For now, the bumpy stock market in the Mainland was the most visible result, with lingering fears from investors. The volatility of the Chinese market as well as the devaluation present business opportunities for Hong Kong, though, as the financial services industry stands to benefit from mainland Chinese looking to move their cash. A maximum of US$50,000 is the annual limit for transferring foreign currency.

One of the cited factors in the yuan’s devaluation is the question of exports, with a view that China is looking to boost sagging exports with a devaluation that will prompt export growth. With this in mind, this would benefit Hong Kong because of the exports coming through the city.

Another ponderance is whether the Hong Kong dollar will depeg from the US dollar, an ongoing conversation since its setup in 1983, but that seems highly unlikely in the near term. It is yet far too early for the Hong Kong dollar to peg itself to the yuan, which has generally been reiterated by bankers, analysts and experts in the region, as the yuan is not yet freely convertible.

As the yuan is not yet included in the International Monetary Fund’s Special Drawing Rights basket, and the devaluation does not necessarily impact China’s push to secure its status as a reserve currency, it has yet to have a direct implication upon the HKD.

To keep the money market stable, the Hong Kong Monetary Authority (HKMA) have spent trillions from the Exchange Fund to defend the peg. They have also bought US$1.2 billion, to maintain the stability of the HKD.

Hong Kong is now caught in the tide of dual currency changes, with US monetary policy potentially tightening and the Chinese economy’s slowdown and regulatory moves.

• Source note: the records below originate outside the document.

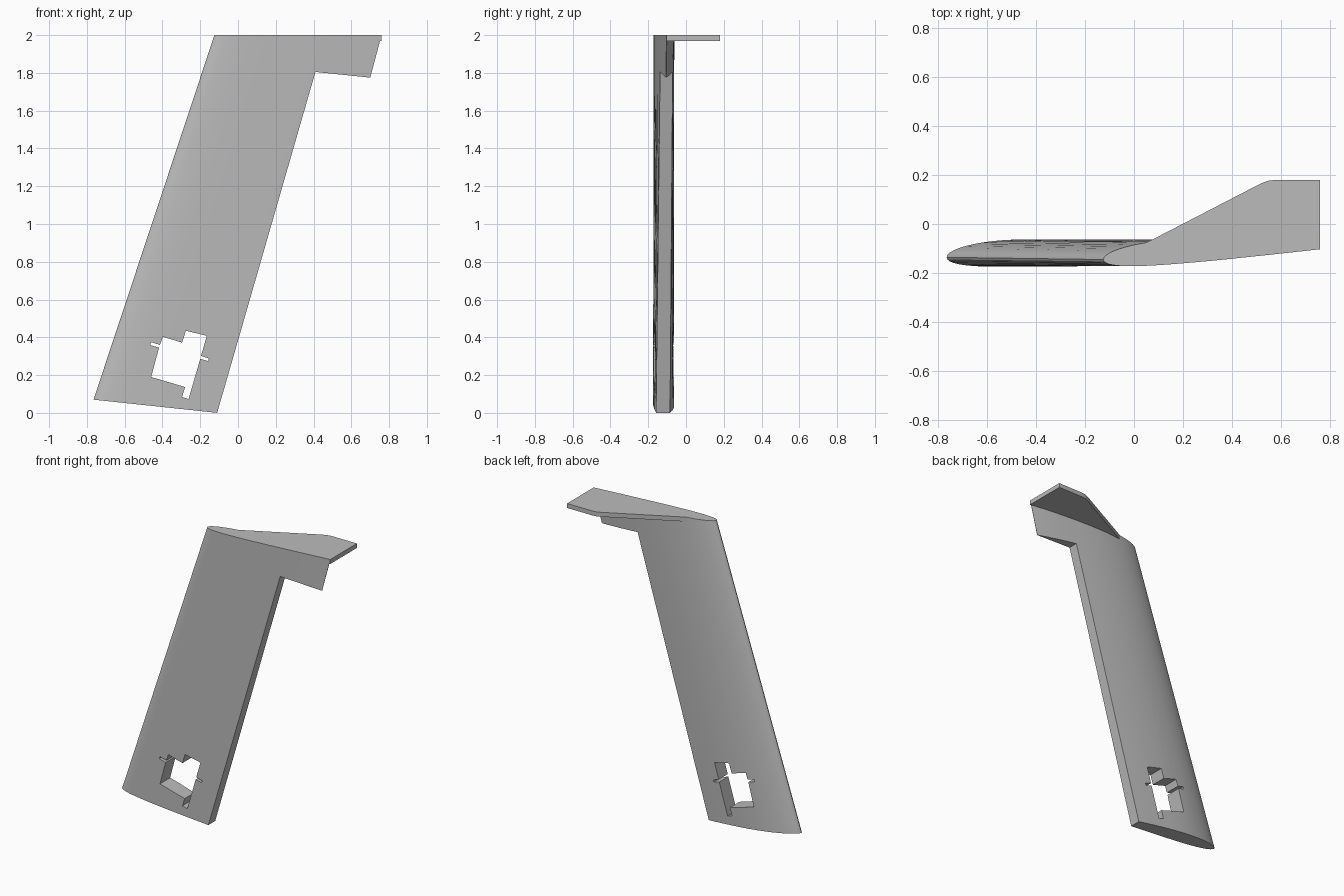
import bpy, bmesh, math
from mathutils import Vector

old = bpy.data.objects.get("Cube")
if old:
    bpy.data.objects.remove(old, do_unlink=True)

grey = bpy.data.materials.new("plain grey")
grey.use_nodes = True
grey.diffuse_color = (0.5, 0.5, 0.5, 1)
grey.node_tree.nodes["Principled BSDF"].inputs["Base Color"].default_value = (0.5, 0.5, 0.5, 1)


def make_object(name, bm):
    bmesh.ops.recalc_face_normals(bm, faces=bm.faces)
    mesh = bpy.data.meshes.new(name)
    bm.to_mesh(mesh)
    bm.free()
    mesh.materials.append(grey)
    obj = bpy.data.objects.new(name, mesh)
    bpy.context.collection.objects.link(obj)
    return obj


def prism(name, outline, offset):
    """Extrude a closed outline by an offset vector."""
    bm = bmesh.new()
    face = bm.faces.new([bm.verts.new(p) for p in outline])
    extruded = bmesh.ops.extrude_face_region(bm, geom=[face])["geom"]
    verts = [v for v in extruded if isinstance(v, bmesh.types.BMVert)]
    bmesh.ops.translate(bm, verts=verts, vec=offset)
    return make_object(name, bm)


def cut(target, cutter):
    mod = target.modifiers.new("cut", "BOOLEAN")
    mod.operation = "DIFFERENCE"
    mod.solver = "EXACT"
    mod.object = cutter
    bpy.context.view_layer.objects.active = target
    bpy.ops.object.modifier_apply(modifier=mod.name)
    bpy.data.objects.remove(cutter, do_unlink=True)


# Cambered aerofoil: offset from the chord line, side +1 is the back
def aerofoil(f, side):
    half = 0.56 * (0.2969 * math.sqrt(f) - 0.126 * f - 0.3516 * f**2
                   + 0.2843 * f**3 - 0.1015 * f**4)
    p = 0.4
    bend = 2 * p * f - f * f
    camber = 0.02 * (bend / p**2 if f < p else (1 - 2 * p + bend) / (1 - p)**2)
    return camber + side * half


ROOT_NOSE, ROOT_TAIL = Vector((-0.765, -0.136, 0.07)), Vector((0.22, -0.138, -0.035))
TIP_NOSE, TIP_TAIL = Vector((-0.125, -0.145, 2)), Vector((0.76, -0.102, 2))


def section_point(nose, tail, f, side):
    point = nose.lerp(tail, f)
    point.y += aerofoil(f, side) * (tail.x - nose.x)
    return point


# Wing: loft from the root section to the tip section
steps = 28
fractions = [(1 - math.cos(math.pi * i / steps)) / 2 for i in range(steps + 1)]
loop = [(f, 1) for f in reversed(fractions)] + [(f, -1) for f in fractions[1:]]
bm = bmesh.new()
root = [bm.verts.new(section_point(ROOT_NOSE, ROOT_TAIL, f, s)) for f, s in loop]
tip = [bm.verts.new(section_point(TIP_NOSE, TIP_TAIL, f, s)) for f, s in loop]
for i in range(len(loop)):
    j = (i + 1) % len(loop)
    bm.faces.new((root[i], root[j], tip[j], tip[i]))
bm.faces.new(root)
bm.faces.new(tip)
wing = make_object("wing", bm)

# Notch along the trailing edge for the control surface
notch = [(-0.168, -0.2), (0.41, 1.805), (0.70, 1.775), (0.9, 1.754), (0.9, -0.2)]
cut(wing, prism("notch_cutter", [(x, -0.5, z) for x, z in notch], (0, 1, 0)))

# Stepped opening with cable slits near the root
opening = [(-0.46, 0.19), (-0.418, 0.345), (-0.464, 0.359), (-0.46, 0.374),
           (-0.413, 0.36), (-0.398, 0.403), (-0.296, 0.372), (-0.276, 0.435),
           (-0.165, 0.408), (-0.196, 0.302), (-0.154, 0.288), (-0.158, 0.274),
           (-0.2, 0.286), (-0.262, 0.073), (-0.296, 0.084), (-0.28, 0.137)]
cut(wing, prism("opening_cutter", [(x, -0.5, z) for x, z in opening], (0, 1, 0)))

# End plate: follows the back of the tip section and flares backwards
inner = []
for i in range(13):
    p = section_point(TIP_NOSE, TIP_TAIL, 0.19 + 0.81 * i / 12, 1)
    inner.append((p.x, p.y - 0.003, 2))
outer = [(0.76, 0.18, 2), (0.575, 0.18, 2), (0.545, 0.176, 2), (0.515, 0.164, 2)]
plate = prism("end_plate", inner + outer, (0, 0, -0.03))

# Smooth the curved skin and keep the hard edges
for obj in (wing, plate):
    bpy.ops.object.select_all(action="DESELECT")
    obj.select_set(True)
    bpy.context.view_layer.objects.active = obj
    bpy.ops.object.shade_smooth_by_angle(angle=math.radians(30))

The real estate sector in Hong Kong will likely be the one to feel the depreciation most keenly, as the foreign exchange debt is high. Another trend to watch is the impact the devalued currency has on retail rents in Hong Kong, with constant pressure from global brands to reduce rent as a more accurate reflection of mainland spending patterns. Mainland visitors spending in the retail sector accounted for 38 percent of last year’s total sales, but sales figures this year may decline, with weaker currencies in other tourist desti-nations such as Europe and Japan. The long-term implications of the past month’s movements remain to be seen, but for now, as the mainland’s top cross-border credi-tor, the HKMA will have to continue to defend the peg by selling and buying currency to keep it within its upper limit. More interventions are likely to come, but it remains to be seen whether the US Federal Reserve will raise interest rates this month. For now, it is merely a “wait and see” game.